Assessment of the role of early dynamic PET/CT with 18F-fluorocholine in detection of parathyroid lesions in patients with primary hyperparathyroidism


    loading  Checking for direct PDF access through Ovid

Abstract
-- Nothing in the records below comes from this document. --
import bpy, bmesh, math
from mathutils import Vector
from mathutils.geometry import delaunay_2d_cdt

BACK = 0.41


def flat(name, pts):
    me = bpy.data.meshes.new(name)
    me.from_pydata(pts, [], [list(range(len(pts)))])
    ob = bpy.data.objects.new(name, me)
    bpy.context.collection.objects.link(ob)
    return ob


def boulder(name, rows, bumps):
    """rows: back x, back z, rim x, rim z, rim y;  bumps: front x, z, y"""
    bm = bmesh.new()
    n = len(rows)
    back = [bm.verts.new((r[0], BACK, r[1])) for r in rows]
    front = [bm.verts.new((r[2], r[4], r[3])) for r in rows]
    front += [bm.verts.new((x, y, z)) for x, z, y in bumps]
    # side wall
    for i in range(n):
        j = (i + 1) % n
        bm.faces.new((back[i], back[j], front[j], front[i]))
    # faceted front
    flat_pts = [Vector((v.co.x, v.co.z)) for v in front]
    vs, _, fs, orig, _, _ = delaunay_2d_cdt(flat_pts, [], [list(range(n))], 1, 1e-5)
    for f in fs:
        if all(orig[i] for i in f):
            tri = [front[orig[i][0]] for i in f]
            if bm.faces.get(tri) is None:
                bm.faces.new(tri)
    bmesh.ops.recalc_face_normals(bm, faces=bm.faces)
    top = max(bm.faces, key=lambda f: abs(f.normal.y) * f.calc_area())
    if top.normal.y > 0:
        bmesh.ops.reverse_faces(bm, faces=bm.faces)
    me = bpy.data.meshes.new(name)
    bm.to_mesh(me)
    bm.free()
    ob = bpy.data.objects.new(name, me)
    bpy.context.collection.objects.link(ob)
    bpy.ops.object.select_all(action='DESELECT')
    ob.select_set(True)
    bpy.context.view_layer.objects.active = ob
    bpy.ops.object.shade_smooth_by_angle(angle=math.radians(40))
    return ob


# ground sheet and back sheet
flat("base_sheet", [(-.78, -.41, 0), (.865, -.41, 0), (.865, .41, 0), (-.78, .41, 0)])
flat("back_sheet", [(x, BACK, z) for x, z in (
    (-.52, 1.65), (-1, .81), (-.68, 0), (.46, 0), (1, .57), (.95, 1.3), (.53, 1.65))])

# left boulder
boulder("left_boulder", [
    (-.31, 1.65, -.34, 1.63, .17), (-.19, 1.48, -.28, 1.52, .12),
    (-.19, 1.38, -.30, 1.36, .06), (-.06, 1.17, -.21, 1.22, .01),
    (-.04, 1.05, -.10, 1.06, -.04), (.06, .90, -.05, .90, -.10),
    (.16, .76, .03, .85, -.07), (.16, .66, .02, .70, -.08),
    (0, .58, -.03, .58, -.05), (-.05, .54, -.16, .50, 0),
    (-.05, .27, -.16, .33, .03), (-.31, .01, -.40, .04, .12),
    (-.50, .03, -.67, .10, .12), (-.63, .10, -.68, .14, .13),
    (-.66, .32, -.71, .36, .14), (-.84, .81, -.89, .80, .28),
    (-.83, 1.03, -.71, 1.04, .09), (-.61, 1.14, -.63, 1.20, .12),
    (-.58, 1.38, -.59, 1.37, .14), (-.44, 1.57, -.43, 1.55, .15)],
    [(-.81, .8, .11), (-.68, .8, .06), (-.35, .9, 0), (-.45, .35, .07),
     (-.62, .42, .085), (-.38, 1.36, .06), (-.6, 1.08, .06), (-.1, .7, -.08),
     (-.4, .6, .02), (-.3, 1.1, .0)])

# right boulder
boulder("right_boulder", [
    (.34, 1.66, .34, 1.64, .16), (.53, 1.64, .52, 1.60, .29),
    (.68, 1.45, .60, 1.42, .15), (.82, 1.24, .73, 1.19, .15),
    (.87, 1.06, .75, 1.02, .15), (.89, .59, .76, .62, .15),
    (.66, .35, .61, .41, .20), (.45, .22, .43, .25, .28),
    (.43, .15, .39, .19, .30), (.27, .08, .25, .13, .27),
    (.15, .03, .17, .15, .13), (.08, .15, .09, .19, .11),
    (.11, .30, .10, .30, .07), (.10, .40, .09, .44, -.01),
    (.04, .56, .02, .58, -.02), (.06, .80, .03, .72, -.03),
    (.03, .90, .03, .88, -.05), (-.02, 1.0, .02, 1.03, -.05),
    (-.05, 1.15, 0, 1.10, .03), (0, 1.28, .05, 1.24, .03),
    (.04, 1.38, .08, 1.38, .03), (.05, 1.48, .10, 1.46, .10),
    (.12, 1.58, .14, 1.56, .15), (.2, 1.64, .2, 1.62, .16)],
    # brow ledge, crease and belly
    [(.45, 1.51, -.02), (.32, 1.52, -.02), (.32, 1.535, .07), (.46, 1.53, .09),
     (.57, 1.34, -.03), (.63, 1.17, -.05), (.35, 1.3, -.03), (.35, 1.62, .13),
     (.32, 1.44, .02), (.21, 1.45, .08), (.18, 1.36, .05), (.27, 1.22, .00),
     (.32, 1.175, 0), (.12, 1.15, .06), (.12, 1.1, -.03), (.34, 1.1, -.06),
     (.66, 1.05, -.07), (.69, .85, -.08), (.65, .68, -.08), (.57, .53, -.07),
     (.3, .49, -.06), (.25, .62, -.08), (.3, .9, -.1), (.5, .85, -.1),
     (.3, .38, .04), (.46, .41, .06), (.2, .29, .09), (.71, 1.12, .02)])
ObjectiveThe aim of the present study was to assess the utility of early dynamic PET/computed tomography with fluorine-18-fluorocholine (18F-FCH) in detecting parathyroid lesions and in differentiating parathyroid lesions from cervical lymph nodes (LNs).Patients and methodsA prospective study was conducted on 14 patients with clinical and biochemical evidence of primary hyperparathyroidism by having a positive 99mTc-sestaMIBI scan. Patients underwent early dynamic 18F-FCH PET/computed tomography scan, after the administration of 5–8 mCi (185–296 MBq) at 1 min per frame for 15 min. Delayed static images of 2–3 min per bed position were taken between 45 and 60 min. 3D-VOI’s were plotted on parathyroid adenoma, cervical LN and thyroid. Dynamic and static images were interpreted by two expert nuclear medicine physicians independently and the following parameters were calculated for parathyroid adenoma and cervical LN: maximum standardized uptake value (SUVmax), time activity curve for SUVmax, t-peak. Adenoma to thyroid ratio (A/T) and cervical LN to thyroid ratio were calculated for each dynamic and static image.ResultsFourteen (eight females and six males) patients were included in the study. All patients showed a higher SUVmax in the adenoma and the cervical LN in the early dynamic images as compared with delayed static images. A/T ratio obtained in the dynamic and static images were compared and found to have insignificant difference (P=0.2255). The difference between mean A/T and LN to thyroid ratio was found to be significant (P=0.0117) during the dynamic study.ConclusionA possible explanation of higher SUVmax in the dynamic images in adenomas may be due to the increased vascularity/early 18F-FCH uptake. Results indicate early dynamic imaging could suffice, without the need for a delayed image after 45 min, and this technique could adequately differentiate a parathyroid adenoma from a cervical LN.

    loading  Loading Related Articles